I mentioned on Monday how I signed up for a 10k race to get my butt in gear for some more consistent training. Then I got to thinking, how much fitness does one really need to run a race, depending on the distance? Here is a quick break down of what I would be comfortable signing up for, in order of race distance. I’m not saying this is the only fitness level for each race by any means – just what I would feel comfortable doing. In every case, being trained for a race is the optimal way to toe the start line – this is just in case you don’t have that option.
A 5k road race, which is 3.1 miles, is relatively easy to complete if you have any sort of cardiovascular fitness. You can pretty easily walk 3 miles in under an hour, so by no means would I hesitate to sign up for this sort of race. If I was hoping to run fast splits or really whittle down my time, I would want a solid 8 weeks of speed work under my belt to achieve this. I’m talking 400’s & 800’s with active rest (aka, no true stopping). With that said, continuing with long runs and solid week day runs is key here too. When I ran cross-country in college, the courses were 5k in length, but we were still running 12 mile long runs on the weekend to build strength and fitness.
This distance is a bit more involved than a 5k – obviously twice the distance – so I wouldn’t be nearly as eager to want to walk 6 miles. For me to run a 10k in 4 weeks, I wanted to be sure I was comfy running 4.5 – 5 miles with ease. I was able to do that over the weekend, so I am not too concerned. I have been running 3-4 times a week for 3 or so miles at a time, so I have a pretty decent base for 6 miles. By no means am I saying a fast base – at all – but my cardio fitness is a-ok to finish. If I were racing the 10k, I would have wanted to have had long runs on the weekends, similar to that of a 5k training plan long run. For the workouts, think mile repeats and a bit more distance in each workout.
The 1/2 marathon
I wouldn’t want to come to anything like a half marathon (or longer) under prepared. Slogging through 13.1 miles seems really awful. I find it necessary to train for a solid 12 weeks for a half marathon and would say the minimal long run I would be comfortable with before running a 1/2 is about 8 miles. Much less than that, I wouldn’t be a fan. I do feel that a much more comfortable long run before a half marathon is 11-12 miles – longer if you are looking to really put some speed in there. My best half marathon times have always resulted from solid marathon training – think 18-20 mile long runs.

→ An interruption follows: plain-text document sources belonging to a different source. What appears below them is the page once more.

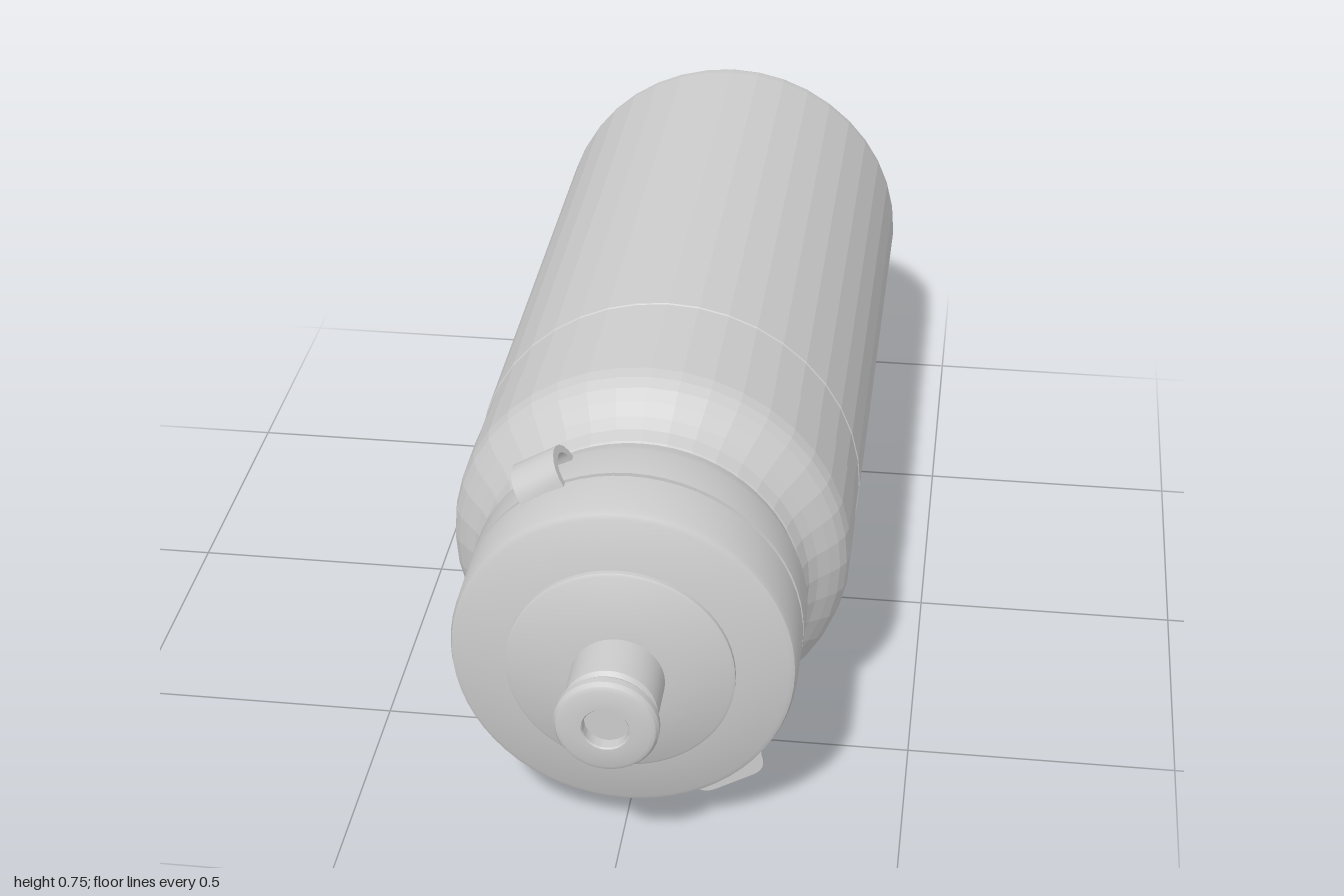
import * as THREE from 'three';
import { toCreasedNormals } from 'three/addons/utils/BufferGeometryUtils.js';

const AXIS_Y = 0.375;

const material = (flat = false) =>
  new THREE.MeshStandardMaterial({ color: 0xcccccc, flatShading: flat, side: THREE.DoubleSide });

// Turned part lying along z; profile is [radius, z] from back to front
function turned(name, profile, sides, flat) {
  const points = profile.map(([r, z]) => new THREE.Vector2(r, z));
  let geometry = new THREE.LatheGeometry(points, sides).rotateX(Math.PI / 2);
  if (!flat) geometry = toCreasedNormals(geometry, 0.5);
  const mesh = new THREE.Mesh(geometry, material(flat));
  mesh.name = name;
  return mesh;
}

function extruded(name, shape, depth) {
  const geometry = new THREE.ExtrudeGeometry(shape, { depth, bevelEnabled: false, curveSegments: 10 });
  const mesh = new THREE.Mesh(toCreasedNormals(geometry, 0.5), material());
  mesh.name = name;
  return mesh;
}

export function createModel() {
  const bottle = new THREE.Group();
  bottle.name = 'bottle';

  // Main container with recessed base and rounded shoulder
  bottle.add(turned('body', [
    [0, -0.965], [0.175, -0.965], [0.21, -1], [0.32, -1], [0.345, -0.995],
    [0.363, -0.98], [0.371, -0.96], [0.373, -0.94],
    [0.373, 0.16], [0.371, 0.162], [0.371, 0.283], [0.373, 0.285],
    [0.373, 0.41], [0.368, 0.435], [0.357, 0.455], [0.34, 0.475],
    [0.32, 0.495], [0.305, 0.515], [0.296, 0.54], [0.28, 0.56],
  ], 40, true));

  // Tamper ring and cap, separated by a thin groove
  bottle.add(turned('lowerRing', [
    [0.275, 0.54], [0.292, 0.54], [0.298, 0.56], [0.308, 0.59], [0.308, 0.67], [0.298, 0.67],
  ], 64));
  bottle.add(turned('cap', [
    [0.298, 0.665], [0.298, 0.68], [0.308, 0.68], [0.308, 0.785], [0.304, 0.797],
    [0.295, 0.802], [0.203, 0.819], [0.203, 0.828], [0.198, 0.831], [0.085, 0.852], [0, 0.852],
  ], 64));

  // Pull spout with flanged lip and a hollow in its tip
  bottle.add(turned('spout', [
    [0.083, 0.845], [0.083, 0.945], [0.076, 0.952], [0.076, 0.963], [0.086, 0.966],
    [0.091, 0.974], [0.091, 0.988], [0.086, 0.996], [0.078, 1],
    [0.042, 1], [0.04, 0.997], [0.04, 0.975], [0, 0.975],
  ], 40));

  // Thumb tab under the cap: +x points away from the bottle axis
  const tab = new THREE.Group();
  tab.name = 'thumbTab';
  const outline = new THREE.Shape();
  outline.moveTo(0.27, -0.125);
  outline.lineTo(0.285, -0.123);
  outline.bezierCurveTo(0.315, -0.105, 0.32, -0.085, 0.35, -0.075);
  outline.quadraticCurveTo(0.378, -0.07, 0.379, -0.04);
  outline.lineTo(0.379, 0.04);
  outline.quadraticCurveTo(0.378, 0.07, 0.35, 0.075);
  outline.bezierCurveTo(0.32, 0.085, 0.315, 0.105, 0.285, 0.123);
  outline.lineTo(0.27, 0.125);
  outline.closePath();
  const plate = extruded('tabPlate', outline, 0.012);
  plate.position.z = 0.682;
  tab.add(plate);

  // Triangular rib bracing the tab against the cap
  const ribShape = new THREE.Shape();
  ribShape.moveTo(0.3, 0.69);
  ribShape.lineTo(0.353, 0.69);
  ribShape.lineTo(0.3, 0.74);
  ribShape.closePath();
  const rib = extruded('tabRib', ribShape, 0.01);
  rib.rotation.x = Math.PI / 2;
  rib.position.y = 0.005;
  tab.add(rib);
  tab.rotation.z = -Math.PI / 3;
  bottle.add(tab);

  // Hinge strap arching over the groove, opposite the tab
  const arch = new THREE.Shape();
  arch.moveTo(0.3, 0.59);
  arch.bezierCurveTo(0.373, 0.59, 0.373, 0.695, 0.3, 0.695);
  arch.lineTo(0.3, 0.681);
  arch.bezierCurveTo(0.354, 0.681, 0.354, 0.604, 0.3, 0.604);
  arch.closePath();
  const hinge = new THREE.Group();
  hinge.name = 'hinge';
  const strap = extruded('hingeStrap', arch, 0.088);
  strap.rotation.x = Math.PI / 2;
  strap.position.y = 0.044;
  hinge.add(strap);
  hinge.rotation.z = (2 * Math.PI) / 3;
  bottle.add(hinge);

  bottle.position.y = AXIS_Y;
  const model = new THREE.Group();
  model.add(bottle);
  return model;
}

I’ve shown up to one marathon unprepared, and I swore I would never, ever do it again. I ran 16 miles a solid 2 months before race day, and did not get in many more long runs after that. Running 26.2 miles under trained is absolutely awful. If you haven’t had adequate time to train for a marathon (12-16 weeks, with a good starting base), then drop down to the half, or just defer until next year. You will risk injury and being unhappy the entire time if you go ahead with the distance. It’s really just not worth it! If you really want to excel with this race, be able to run 8-10 miles easily at the start of your training. Then, follow a training plan from there. Be consistent with your long runs and run solid during the week too. Get adequate rest and sleep during the training cycle, and you really should be set.